As a follow-up to our recent blog about The Clean Air Act (CAA) of 1970 and its ongoing impact on air quality, we wanted to shed some light on why ongoing pollution is still a very real risk both in the United States but also, worldwide.
While the act and continued regulations following its inception, emissions from stationary and mobile sources remains a challenge to mitigate. While the United States has made significant strides in improving air quality, recent data shows an increase in harmful pollutants in the atmosphere that remain very real threats to American health and environment.
Despite the reduction of harmful pollutants in the air, one pervading environmental issue is CO2 emissions. CO2 has had an increase of 2.9 percent between 1990 and 2017, and often, sources of greenhouse gas emissions and air pollutants are the same.
Since it was introduced, the Clean Air Act has had an effect – numerous deaths have been prevented, and now even greenhouse gas emissions are now recognized as a danger to public health; however, it will take a worldwide effort to ensure a health future for generations to come.

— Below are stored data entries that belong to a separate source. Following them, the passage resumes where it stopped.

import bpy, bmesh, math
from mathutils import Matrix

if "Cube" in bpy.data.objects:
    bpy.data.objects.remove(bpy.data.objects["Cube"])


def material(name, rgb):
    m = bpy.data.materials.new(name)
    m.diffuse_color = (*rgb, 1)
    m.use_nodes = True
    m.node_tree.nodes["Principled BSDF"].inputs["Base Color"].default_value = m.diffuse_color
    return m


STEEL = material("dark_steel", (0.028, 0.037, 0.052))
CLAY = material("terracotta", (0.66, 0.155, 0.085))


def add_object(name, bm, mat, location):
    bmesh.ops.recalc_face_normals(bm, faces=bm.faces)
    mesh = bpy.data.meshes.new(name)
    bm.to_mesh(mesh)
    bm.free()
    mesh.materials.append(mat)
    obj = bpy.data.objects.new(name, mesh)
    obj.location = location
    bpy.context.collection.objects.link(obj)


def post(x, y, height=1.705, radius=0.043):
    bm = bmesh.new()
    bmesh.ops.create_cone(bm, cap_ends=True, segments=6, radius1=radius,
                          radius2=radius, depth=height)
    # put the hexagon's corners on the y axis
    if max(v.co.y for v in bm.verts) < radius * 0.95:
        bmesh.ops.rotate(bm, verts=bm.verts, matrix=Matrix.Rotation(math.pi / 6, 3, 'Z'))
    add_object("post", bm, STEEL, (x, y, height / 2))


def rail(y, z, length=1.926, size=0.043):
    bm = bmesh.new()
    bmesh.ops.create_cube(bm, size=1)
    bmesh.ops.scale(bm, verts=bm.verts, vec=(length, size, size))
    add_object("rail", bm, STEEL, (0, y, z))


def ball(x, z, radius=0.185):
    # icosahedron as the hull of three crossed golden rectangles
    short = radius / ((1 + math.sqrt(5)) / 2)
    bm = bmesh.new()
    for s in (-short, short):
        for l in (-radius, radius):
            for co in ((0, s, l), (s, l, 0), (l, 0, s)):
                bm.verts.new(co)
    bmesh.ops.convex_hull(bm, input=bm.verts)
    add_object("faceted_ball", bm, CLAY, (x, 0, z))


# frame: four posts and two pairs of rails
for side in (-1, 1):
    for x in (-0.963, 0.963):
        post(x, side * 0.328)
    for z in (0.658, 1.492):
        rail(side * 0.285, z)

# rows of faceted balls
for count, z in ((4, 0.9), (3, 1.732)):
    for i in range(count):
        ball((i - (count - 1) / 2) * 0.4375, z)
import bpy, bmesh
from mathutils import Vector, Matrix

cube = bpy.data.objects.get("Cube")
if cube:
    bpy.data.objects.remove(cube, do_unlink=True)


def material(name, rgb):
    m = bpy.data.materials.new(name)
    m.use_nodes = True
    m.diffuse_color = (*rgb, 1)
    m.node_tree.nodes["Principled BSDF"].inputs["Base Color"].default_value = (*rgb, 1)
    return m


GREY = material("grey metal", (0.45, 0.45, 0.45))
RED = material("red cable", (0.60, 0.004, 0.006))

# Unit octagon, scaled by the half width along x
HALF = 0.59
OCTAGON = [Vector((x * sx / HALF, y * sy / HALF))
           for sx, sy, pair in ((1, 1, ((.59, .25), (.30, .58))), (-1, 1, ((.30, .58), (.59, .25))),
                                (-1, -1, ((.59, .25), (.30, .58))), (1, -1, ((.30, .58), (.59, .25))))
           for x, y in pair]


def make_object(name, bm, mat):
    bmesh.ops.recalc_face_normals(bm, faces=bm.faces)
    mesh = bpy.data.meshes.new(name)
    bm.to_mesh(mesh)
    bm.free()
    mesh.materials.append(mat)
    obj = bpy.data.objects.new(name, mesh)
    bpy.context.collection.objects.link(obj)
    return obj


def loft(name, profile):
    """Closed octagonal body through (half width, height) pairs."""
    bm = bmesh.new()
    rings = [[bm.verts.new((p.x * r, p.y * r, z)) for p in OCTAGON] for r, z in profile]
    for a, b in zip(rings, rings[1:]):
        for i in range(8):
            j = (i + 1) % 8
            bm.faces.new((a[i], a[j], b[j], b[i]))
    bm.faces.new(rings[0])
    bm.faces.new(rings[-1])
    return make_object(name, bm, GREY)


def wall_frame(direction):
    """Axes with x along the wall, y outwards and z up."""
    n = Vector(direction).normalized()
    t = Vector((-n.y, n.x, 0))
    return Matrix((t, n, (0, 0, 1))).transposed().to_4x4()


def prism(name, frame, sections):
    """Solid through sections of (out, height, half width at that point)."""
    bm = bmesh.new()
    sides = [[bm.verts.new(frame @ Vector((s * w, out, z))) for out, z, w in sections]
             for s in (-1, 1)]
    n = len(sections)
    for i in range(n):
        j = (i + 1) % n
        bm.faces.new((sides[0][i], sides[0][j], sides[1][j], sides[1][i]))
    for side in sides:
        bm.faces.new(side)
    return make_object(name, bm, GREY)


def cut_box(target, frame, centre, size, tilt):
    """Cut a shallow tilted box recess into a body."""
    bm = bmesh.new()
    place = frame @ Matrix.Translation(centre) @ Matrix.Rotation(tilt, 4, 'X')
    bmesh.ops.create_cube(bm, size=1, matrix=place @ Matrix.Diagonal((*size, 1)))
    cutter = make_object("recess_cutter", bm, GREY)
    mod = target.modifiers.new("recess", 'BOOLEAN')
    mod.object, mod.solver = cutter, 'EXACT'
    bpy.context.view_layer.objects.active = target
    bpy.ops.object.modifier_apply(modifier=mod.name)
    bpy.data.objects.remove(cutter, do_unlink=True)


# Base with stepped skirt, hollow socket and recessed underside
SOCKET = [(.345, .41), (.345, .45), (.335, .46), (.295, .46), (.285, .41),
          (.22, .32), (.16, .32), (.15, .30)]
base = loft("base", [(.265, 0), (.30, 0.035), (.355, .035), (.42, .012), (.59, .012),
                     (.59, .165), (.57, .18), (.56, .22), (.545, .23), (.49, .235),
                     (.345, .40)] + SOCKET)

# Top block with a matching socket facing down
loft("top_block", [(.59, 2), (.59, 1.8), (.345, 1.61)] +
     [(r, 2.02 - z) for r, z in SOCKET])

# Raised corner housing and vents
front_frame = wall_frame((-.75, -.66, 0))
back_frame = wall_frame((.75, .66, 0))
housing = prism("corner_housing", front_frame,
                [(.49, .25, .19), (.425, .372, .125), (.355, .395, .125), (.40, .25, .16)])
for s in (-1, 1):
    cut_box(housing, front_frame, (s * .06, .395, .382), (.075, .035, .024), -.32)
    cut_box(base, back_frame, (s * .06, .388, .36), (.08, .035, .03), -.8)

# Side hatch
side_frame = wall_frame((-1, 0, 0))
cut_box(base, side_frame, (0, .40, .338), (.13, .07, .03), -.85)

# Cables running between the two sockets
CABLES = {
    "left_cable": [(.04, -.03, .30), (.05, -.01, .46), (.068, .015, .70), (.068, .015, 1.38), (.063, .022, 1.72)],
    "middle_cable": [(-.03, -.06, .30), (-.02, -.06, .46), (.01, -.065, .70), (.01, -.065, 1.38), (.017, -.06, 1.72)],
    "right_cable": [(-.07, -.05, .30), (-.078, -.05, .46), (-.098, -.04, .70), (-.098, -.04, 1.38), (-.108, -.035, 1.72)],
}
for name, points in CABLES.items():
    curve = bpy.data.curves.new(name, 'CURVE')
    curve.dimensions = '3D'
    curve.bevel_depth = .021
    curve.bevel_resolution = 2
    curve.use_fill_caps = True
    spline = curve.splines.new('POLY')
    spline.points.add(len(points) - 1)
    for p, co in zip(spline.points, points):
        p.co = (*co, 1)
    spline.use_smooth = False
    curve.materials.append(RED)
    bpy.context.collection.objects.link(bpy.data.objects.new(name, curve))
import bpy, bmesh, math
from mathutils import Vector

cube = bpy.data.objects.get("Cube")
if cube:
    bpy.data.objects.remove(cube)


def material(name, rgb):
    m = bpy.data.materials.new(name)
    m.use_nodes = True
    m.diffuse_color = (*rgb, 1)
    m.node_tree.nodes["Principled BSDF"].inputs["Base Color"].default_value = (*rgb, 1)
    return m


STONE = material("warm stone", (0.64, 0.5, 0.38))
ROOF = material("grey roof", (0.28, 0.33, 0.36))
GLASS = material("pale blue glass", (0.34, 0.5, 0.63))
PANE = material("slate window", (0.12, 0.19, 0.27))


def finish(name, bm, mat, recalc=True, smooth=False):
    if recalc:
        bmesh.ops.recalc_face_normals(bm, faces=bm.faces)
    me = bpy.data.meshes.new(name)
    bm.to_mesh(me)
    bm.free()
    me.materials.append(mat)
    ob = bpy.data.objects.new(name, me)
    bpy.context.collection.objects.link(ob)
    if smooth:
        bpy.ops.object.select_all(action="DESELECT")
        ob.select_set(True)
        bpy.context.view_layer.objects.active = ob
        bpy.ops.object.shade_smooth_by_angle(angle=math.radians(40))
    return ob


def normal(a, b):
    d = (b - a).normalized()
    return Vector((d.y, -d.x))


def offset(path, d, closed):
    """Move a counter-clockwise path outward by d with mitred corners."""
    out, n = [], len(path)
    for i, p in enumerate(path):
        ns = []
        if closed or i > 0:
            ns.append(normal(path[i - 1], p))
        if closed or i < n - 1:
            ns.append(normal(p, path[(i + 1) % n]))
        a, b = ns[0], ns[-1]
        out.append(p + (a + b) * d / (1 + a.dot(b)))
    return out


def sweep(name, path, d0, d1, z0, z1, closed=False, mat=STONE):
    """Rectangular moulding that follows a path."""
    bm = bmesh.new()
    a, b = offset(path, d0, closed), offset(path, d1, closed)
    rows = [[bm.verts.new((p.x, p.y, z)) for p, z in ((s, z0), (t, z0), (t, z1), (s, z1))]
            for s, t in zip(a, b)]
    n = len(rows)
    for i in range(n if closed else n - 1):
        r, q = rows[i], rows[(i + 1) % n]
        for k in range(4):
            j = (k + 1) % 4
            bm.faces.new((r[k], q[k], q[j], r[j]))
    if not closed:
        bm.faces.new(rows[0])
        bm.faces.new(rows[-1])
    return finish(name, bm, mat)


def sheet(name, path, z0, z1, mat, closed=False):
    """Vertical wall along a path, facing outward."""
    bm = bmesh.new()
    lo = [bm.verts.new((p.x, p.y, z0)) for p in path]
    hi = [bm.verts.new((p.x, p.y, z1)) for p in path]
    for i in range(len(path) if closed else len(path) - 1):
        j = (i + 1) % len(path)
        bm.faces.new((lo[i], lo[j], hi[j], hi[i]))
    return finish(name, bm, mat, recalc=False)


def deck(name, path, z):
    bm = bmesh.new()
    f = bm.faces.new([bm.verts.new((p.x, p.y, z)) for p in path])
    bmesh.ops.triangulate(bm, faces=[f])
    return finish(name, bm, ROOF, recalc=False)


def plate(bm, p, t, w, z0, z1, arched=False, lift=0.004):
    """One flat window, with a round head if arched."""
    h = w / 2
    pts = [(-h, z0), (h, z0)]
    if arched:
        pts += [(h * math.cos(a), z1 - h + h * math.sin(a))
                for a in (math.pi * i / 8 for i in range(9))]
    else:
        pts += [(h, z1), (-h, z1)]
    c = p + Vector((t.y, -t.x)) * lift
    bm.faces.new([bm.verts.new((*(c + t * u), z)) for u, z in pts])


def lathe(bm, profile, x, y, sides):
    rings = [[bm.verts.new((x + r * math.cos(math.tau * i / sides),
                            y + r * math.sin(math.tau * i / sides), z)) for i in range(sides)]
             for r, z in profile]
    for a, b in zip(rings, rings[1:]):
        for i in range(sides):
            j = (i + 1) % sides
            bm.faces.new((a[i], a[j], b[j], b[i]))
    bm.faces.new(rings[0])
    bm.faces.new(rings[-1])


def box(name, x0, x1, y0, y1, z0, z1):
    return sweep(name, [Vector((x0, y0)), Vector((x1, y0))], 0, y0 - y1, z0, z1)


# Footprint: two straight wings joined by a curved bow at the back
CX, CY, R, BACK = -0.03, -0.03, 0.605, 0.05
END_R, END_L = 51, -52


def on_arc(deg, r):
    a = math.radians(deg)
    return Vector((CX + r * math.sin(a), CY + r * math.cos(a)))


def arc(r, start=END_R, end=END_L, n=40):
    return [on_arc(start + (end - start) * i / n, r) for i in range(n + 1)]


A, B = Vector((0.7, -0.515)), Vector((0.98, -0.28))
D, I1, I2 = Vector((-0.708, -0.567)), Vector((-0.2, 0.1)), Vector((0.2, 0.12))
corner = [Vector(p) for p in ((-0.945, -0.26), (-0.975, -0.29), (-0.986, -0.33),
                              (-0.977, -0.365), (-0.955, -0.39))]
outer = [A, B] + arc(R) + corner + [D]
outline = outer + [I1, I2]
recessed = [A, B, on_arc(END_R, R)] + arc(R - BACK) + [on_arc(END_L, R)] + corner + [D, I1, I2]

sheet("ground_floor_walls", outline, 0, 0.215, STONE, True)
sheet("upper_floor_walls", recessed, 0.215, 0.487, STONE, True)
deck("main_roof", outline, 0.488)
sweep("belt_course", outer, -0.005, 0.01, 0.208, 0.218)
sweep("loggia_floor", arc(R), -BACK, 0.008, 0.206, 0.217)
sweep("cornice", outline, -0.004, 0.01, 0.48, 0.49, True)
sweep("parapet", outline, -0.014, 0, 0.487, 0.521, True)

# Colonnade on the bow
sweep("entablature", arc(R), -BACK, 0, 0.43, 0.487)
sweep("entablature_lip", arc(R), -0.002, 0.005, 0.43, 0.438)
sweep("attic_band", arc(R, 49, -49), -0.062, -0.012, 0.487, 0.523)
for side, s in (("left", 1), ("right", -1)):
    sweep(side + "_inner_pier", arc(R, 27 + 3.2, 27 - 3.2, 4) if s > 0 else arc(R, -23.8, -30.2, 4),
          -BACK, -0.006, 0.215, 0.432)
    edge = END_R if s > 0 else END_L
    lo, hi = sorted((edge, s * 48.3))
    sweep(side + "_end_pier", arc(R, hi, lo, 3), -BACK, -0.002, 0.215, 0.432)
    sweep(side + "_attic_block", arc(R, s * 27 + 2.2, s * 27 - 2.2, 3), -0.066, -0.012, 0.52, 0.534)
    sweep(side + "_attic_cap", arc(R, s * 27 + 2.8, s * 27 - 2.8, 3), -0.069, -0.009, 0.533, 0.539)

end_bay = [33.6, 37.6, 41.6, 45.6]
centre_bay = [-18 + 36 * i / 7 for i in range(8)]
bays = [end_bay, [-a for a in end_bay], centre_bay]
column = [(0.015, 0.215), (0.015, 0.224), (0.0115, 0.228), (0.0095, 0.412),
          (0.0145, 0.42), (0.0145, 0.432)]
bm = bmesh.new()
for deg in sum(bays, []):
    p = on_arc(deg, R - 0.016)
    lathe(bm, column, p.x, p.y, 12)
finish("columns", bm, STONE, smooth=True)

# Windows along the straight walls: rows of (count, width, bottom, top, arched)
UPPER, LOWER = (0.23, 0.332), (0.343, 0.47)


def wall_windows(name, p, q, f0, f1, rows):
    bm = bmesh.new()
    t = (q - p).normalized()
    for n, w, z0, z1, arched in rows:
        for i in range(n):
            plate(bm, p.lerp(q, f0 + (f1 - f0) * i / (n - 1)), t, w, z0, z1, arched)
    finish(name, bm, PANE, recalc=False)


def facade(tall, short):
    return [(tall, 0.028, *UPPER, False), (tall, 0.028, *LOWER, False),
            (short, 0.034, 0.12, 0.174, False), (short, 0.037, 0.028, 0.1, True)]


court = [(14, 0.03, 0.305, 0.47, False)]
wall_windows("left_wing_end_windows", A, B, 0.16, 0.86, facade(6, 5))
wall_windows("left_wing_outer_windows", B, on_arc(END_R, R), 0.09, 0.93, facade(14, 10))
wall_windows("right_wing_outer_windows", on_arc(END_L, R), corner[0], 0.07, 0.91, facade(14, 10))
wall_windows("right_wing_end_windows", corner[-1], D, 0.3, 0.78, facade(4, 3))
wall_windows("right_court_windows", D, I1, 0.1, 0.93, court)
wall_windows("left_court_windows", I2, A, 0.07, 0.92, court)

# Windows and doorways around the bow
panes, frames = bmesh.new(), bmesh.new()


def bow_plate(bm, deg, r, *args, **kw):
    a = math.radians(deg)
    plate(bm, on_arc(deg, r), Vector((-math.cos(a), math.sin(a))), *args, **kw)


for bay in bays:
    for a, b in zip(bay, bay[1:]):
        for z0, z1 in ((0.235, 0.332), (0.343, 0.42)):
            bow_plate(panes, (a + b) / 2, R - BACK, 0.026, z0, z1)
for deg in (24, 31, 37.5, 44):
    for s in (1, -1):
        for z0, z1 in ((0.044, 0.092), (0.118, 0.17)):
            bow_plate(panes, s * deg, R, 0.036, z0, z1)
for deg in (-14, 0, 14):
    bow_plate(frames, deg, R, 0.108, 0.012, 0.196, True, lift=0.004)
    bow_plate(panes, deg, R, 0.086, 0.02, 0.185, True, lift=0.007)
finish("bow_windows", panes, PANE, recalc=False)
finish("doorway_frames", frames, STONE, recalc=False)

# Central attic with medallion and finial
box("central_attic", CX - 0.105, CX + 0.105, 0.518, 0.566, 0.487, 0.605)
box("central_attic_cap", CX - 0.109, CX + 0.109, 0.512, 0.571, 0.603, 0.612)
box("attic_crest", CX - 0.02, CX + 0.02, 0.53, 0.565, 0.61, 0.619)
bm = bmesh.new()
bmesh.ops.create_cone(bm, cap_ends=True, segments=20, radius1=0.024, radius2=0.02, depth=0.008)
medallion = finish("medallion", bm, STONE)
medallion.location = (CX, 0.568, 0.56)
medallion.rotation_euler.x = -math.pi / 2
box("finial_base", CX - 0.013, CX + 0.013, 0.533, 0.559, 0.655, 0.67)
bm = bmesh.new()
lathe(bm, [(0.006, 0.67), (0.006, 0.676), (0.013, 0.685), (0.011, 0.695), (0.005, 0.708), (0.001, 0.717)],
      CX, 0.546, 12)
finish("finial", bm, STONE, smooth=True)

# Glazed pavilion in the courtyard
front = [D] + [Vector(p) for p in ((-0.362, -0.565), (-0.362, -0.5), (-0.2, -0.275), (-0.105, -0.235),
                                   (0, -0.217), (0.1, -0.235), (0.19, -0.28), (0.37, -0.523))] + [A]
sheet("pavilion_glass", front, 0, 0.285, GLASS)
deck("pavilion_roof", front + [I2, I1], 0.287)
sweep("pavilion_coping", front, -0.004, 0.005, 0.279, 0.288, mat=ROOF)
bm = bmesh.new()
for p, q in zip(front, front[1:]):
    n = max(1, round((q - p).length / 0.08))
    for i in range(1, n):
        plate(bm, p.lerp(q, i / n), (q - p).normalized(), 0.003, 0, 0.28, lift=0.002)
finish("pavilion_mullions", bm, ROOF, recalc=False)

The 2019 UN Environment Programme’s Emissions Gap Report insightfully compares where greenhouse gas emissions are headed, against where they should be, to avoid the worst impacts of climate change. Published each year for the last decade, the report consistently finds that the world is not doing enough. For example, emissions have only risen, and that even if all unconditional Nationally Determined Contributions (NDCs) under the Paris Agreement are implemented, we are still on course for a 3.2°C temperature rise, which will radically alter our planet climate change.
Our team at Clean Air Zone (CAZ) recognizes the importance of air quality and the impact we all have in maintaining a health population. It’s through continued efforts that we can take care of ourselves, our loved ones, and our planet.